(Stored data entries)
______

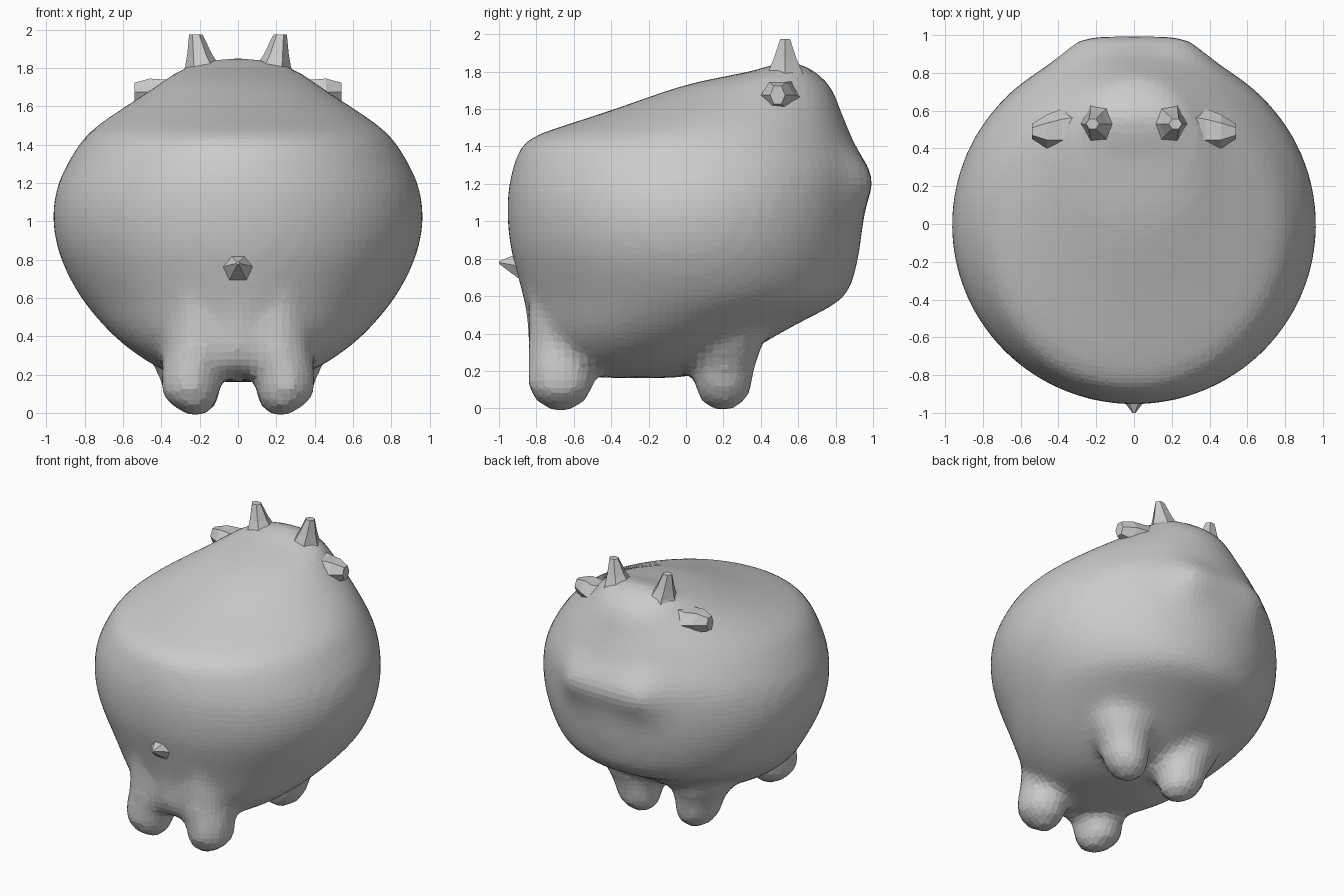
import bpy, bmesh, math


def loft(name, rings, sides, axis="z", mirror=False, subdiv=0, tweak=None):
    """Ring = (along, centre a, centre b, radius a, radius b), stacked on an axis."""
    bm = bmesh.new()
    loops = []
    for t, a, b, ra, rb in rings:
        loop = []
        for i in range(sides):
            ang = 2 * math.pi * i / sides
            u, v = a + ra * math.cos(ang), b + rb * math.sin(ang)
            co = {"z": (u, v, t), "y": (u, t, v), "x": (t, u, v)}[axis]
            loop.append(bm.verts.new(tweak(*co) if tweak else co))
        loops.append(loop)
    for lo, hi in zip(loops, loops[1:]):
        for i in range(sides):
            j = (i + 1) % sides
            bm.faces.new((lo[i], lo[j], hi[j], hi[i]))
    bm.faces.new(loops[0])
    bm.faces.new(loops[-1])
    bmesh.ops.recalc_face_normals(bm, faces=bm.faces)
    mesh = bpy.data.meshes.new(name)
    bm.to_mesh(mesh)
    bm.free()
    obj = bpy.data.objects.new(name, mesh)
    bpy.context.collection.objects.link(obj)
    if mirror:
        obj.modifiers.new("mirror", "MIRROR")
    if subdiv:
        mod = obj.modifiers.new("subdivision", "SUBSURF")
        mod.levels = mod.render_levels = subdiv
    return obj


# Round body: height, half width, back and face limits in y
profile = [
    (0.16, 0.12, -0.45, -0.05), (0.175, 0.24, -0.58, 0.04), (0.21, 0.38, -0.72, 0.16),
    (0.30, 0.53, -0.80, 0.34), (0.40, 0.655, -0.83, 0.50), (0.50, 0.745, -0.85, 0.69),
    (0.58, 0.81, -0.87, 0.86), (0.70, 0.885, -0.90, 0.905), (0.85, 0.95, -0.945, 0.935),
    (1.00, 0.975, -0.96, 0.95), (1.12, 0.965, -0.96, 0.955), (1.21, 0.94, -0.95, 0.96),
    (1.30, 0.895, -0.925, 0.95), (1.40, 0.835, -0.895, 0.91), (1.46, 0.785, -0.82, 0.885),
    (1.52, 0.71, -0.63, 0.86), (1.60, 0.59, -0.38, 0.825), (1.68, 0.46, -0.16, 0.80),
    (1.75, 0.37, 0.05, 0.76), (1.80, 0.29, 0.36, 0.69), (1.835, 0.20, 0.45, 0.64),
    (1.85, 0.10, 0.50, 0.59),
]


# Soft raised lip line across the face
def muzzle(x, y, z):
    lip = {1.12: 0.97, 1.21: 1.015, 1.30: 0.97}.get(z)
    if lip and y > 0.8 and abs(x) < 0.32:
        y = lip
    return x, y, z


rings = [(z, 0, (y0 + y1) / 2, hw, (y1 - y0) / 2) for z, hw, y0, y1 in profile]
body = loft("body", rings, 40, subdiv=1, tweak=muzzle)

# Stubby legs and the flat rump between them; fused with the body into one skin
limbs = [
    loft("tail_side_legs", [
        (-0.015, 0.22, -0.67, 0.05, 0.05), (0.03, 0.23, -0.67, 0.11, 0.13),
        (0.10, 0.25, -0.67, 0.16, 0.18), (0.22, 0.24, -0.67, 0.165, 0.18),
        (0.35, 0.20, -0.65, 0.19, 0.20), (0.55, 0.20, -0.61, 0.19, 0.24),
        (0.75, 0.19, -0.60, 0.18, 0.26)], 10, mirror=True),
    loft("face_side_legs", [
        (-0.01, 0.22, 0.19, 0.05, 0.05), (0.03, 0.22, 0.20, 0.11, 0.12),
        (0.10, 0.24, 0.20, 0.155, 0.155), (0.20, 0.25, 0.20, 0.17, 0.17),
        (0.35, 0.28, 0.19, 0.23, 0.23), (0.50, 0.30, 0.17, 0.26, 0.24)],
        10, mirror=True),
    loft("rump", [
        (0.21, 0, -0.60, 0.26, 0.18), (0.28, 0, -0.60, 0.30, 0.235),
        (0.55, 0, -0.60, 0.30, 0.26), (0.78, 0, -0.60, 0.26, 0.30)], 16)]
for limb in limbs:
    limb.hide_render = True
    limb.hide_viewport = True
    union = body.modifiers.new("fuse", "BOOLEAN")
    union.operation = "UNION"
    union.object = limb
skin = body.modifiers.new("skin", "REMESH")
skin.mode = "VOXEL"
skin.voxel_size = 0.042
relax = body.modifiers.new("relax", "SMOOTH")
relax.factor = 0.5
relax.iterations = 6

# Short blunt horns
loft("horns", [
    (1.74, 0.17, 0.53, 0.13, 0.13), (1.81, 0.185, 0.53, 0.09, 0.10),
    (1.87, 0.20, 0.53, 0.065, 0.07), (1.975, 0.22, 0.53, 0.035, 0.03)],
    6, mirror=True)

# Ears poking out sideways
loft("ears", [
    (0.28, 0.51, 1.66, 0.12, 0.11), (0.38, 0.50, 1.665, 0.11, 0.085),
    (0.46, 0.49, 1.675, 0.09, 0.08), (0.54, 0.49, 1.675, 0.04, 0.055)],
    6, axis="x", mirror=True)

# Tiny tail nub
loft("tail", [
    (-0.84, 0, 0.75, 0.13, 0.11), (-0.945, 0, 0.77, 0.05, 0.045),
    (-1.00, 0, 0.78, 0.008, 0.008)], 6, axis="y")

______

▸ BRIEF
For this exercise, output the records exactly but omit their pictures.

▸ ANSWER BOX
import bpy, bmesh, math


def loft(name, rings, sides, axis="z", mirror=False, subdiv=0, tweak=None):
    """Ring = (along, centre a, centre b, radius a, radius b), stacked on an axis."""
    bm = bmesh.new()
    loops = []
    for t, a, b, ra, rb in rings:
        loop = []
        for i in range(sides):
            ang = 2 * math.pi * i / sides
            u, v = a + ra * math.cos(ang), b + rb * math.sin(ang)
            co = {"z": (u, v, t), "y": (u, t, v), "x": (t, u, v)}[axis]
            loop.append(bm.verts.new(tweak(*co) if tweak else co))
        loops.append(loop)
    for lo, hi in zip(loops, loops[1:]):
        for i in range(sides):
            j = (i + 1) % sides
            bm.faces.new((lo[i], lo[j], hi[j], hi[i]))
    bm.faces.new(loops[0])
    bm.faces.new(loops[-1])
    bmesh.ops.recalc_face_normals(bm, faces=bm.faces)
    mesh = bpy.data.meshes.new(name)
    bm.to_mesh(mesh)
    bm.free()
    obj = bpy.data.objects.new(name, mesh)
    bpy.context.collection.objects.link(obj)
    if mirror:
        obj.modifiers.new("mirror", "MIRROR")
    if subdiv:
        mod = obj.modifiers.new("subdivision", "SUBSURF")
        mod.levels = mod.render_levels = subdiv
    return obj


# Round body: height, half width, back and face limits in y
profile = [
    (0.16, 0.12, -0.45, -0.05), (0.175, 0.24, -0.58, 0.04), (0.21, 0.38, -0.72, 0.16),
    (0.30, 0.53, -0.80, 0.34), (0.40, 0.655, -0.83, 0.50), (0.50, 0.745, -0.85, 0.69),
    (0.58, 0.81, -0.87, 0.86), (0.70, 0.885, -0.90, 0.905), (0.85, 0.95, -0.945, 0.935),
    (1.00, 0.975, -0.96, 0.95), (1.12, 0.965, -0.96, 0.955), (1.21, 0.94, -0.95, 0.96),
    (1.30, 0.895, -0.925, 0.95), (1.40, 0.835, -0.895, 0.91), (1.46, 0.785, -0.82, 0.885),
    (1.52, 0.71, -0.63, 0.86), (1.60, 0.59, -0.38, 0.825), (1.68, 0.46, -0.16, 0.80),
    (1.75, 0.37, 0.05, 0.76), (1.80, 0.29, 0.36, 0.69), (1.835, 0.20, 0.45, 0.64),
    (1.85, 0.10, 0.50, 0.59),
]


# Soft raised lip line across the face
def muzzle(x, y, z):
    lip = {1.12: 0.97, 1.21: 1.015, 1.30: 0.97}.get(z)
    if lip and y > 0.8 and abs(x) < 0.32:
        y = lip
    return x, y, z


rings = [(z, 0, (y0 + y1) / 2, hw, (y1 - y0) / 2) for z, hw, y0, y1 in profile]
body = loft("body", rings, 40, subdiv=1, tweak=muzzle)

# Stubby legs and the flat rump between them; fused with the body into one skin
limbs = [
    loft("tail_side_legs", [
        (-0.015, 0.22, -0.67, 0.05, 0.05), (0.03, 0.23, -0.67, 0.11, 0.13),
        (0.10, 0.25, -0.67, 0.16, 0.18), (0.22, 0.24, -0.67, 0.165, 0.18),
        (0.35, 0.20, -0.65, 0.19, 0.20), (0.55, 0.20, -0.61, 0.19, 0.24),
        (0.75, 0.19, -0.60, 0.18, 0.26)], 10, mirror=True),
    loft("face_side_legs", [
        (-0.01, 0.22, 0.19, 0.05, 0.05), (0.03, 0.22, 0.20, 0.11, 0.12),
        (0.10, 0.24, 0.20, 0.155, 0.155), (0.20, 0.25, 0.20, 0.17, 0.17),
        (0.35, 0.28, 0.19, 0.23, 0.23), (0.50, 0.30, 0.17, 0.26, 0.24)],
        10, mirror=True),
    loft("rump", [
        (0.21, 0, -0.60, 0.26, 0.18), (0.28, 0, -0.60, 0.30, 0.235),
        (0.55, 0, -0.60, 0.30, 0.26), (0.78, 0, -0.60, 0.26, 0.30)], 16)]
for limb in limbs:
    limb.hide_render = True
    limb.hide_viewport = True
    union = body.modifiers.new("fuse", "BOOLEAN")
    union.operation = "UNION"
    union.object = limb
skin = body.modifiers.new("skin", "REMESH")
skin.mode = "VOXEL"
skin.voxel_size = 0.042
relax = body.modifiers.new("relax", "SMOOTH")
relax.factor = 0.5
relax.iterations = 6

# Short blunt horns
loft("horns", [
    (1.74, 0.17, 0.53, 0.13, 0.13), (1.81, 0.185, 0.53, 0.09, 0.10),
    (1.87, 0.20, 0.53, 0.065, 0.07), (1.975, 0.22, 0.53, 0.035, 0.03)],
    6, mirror=True)

# Ears poking out sideways
loft("ears", [
    (0.28, 0.51, 1.66, 0.12, 0.11), (0.38, 0.50, 1.665, 0.11, 0.085),
    (0.46, 0.49, 1.675, 0.09, 0.08), (0.54, 0.49, 1.675, 0.04, 0.055)],
    6, axis="x", mirror=True)

# Tiny tail nub
loft("tail", [
    (-0.84, 0, 0.75, 0.13, 0.11), (-0.945, 0, 0.77, 0.05, 0.045),
    (-1.00, 0, 0.78, 0.008, 0.008)], 6, axis="y")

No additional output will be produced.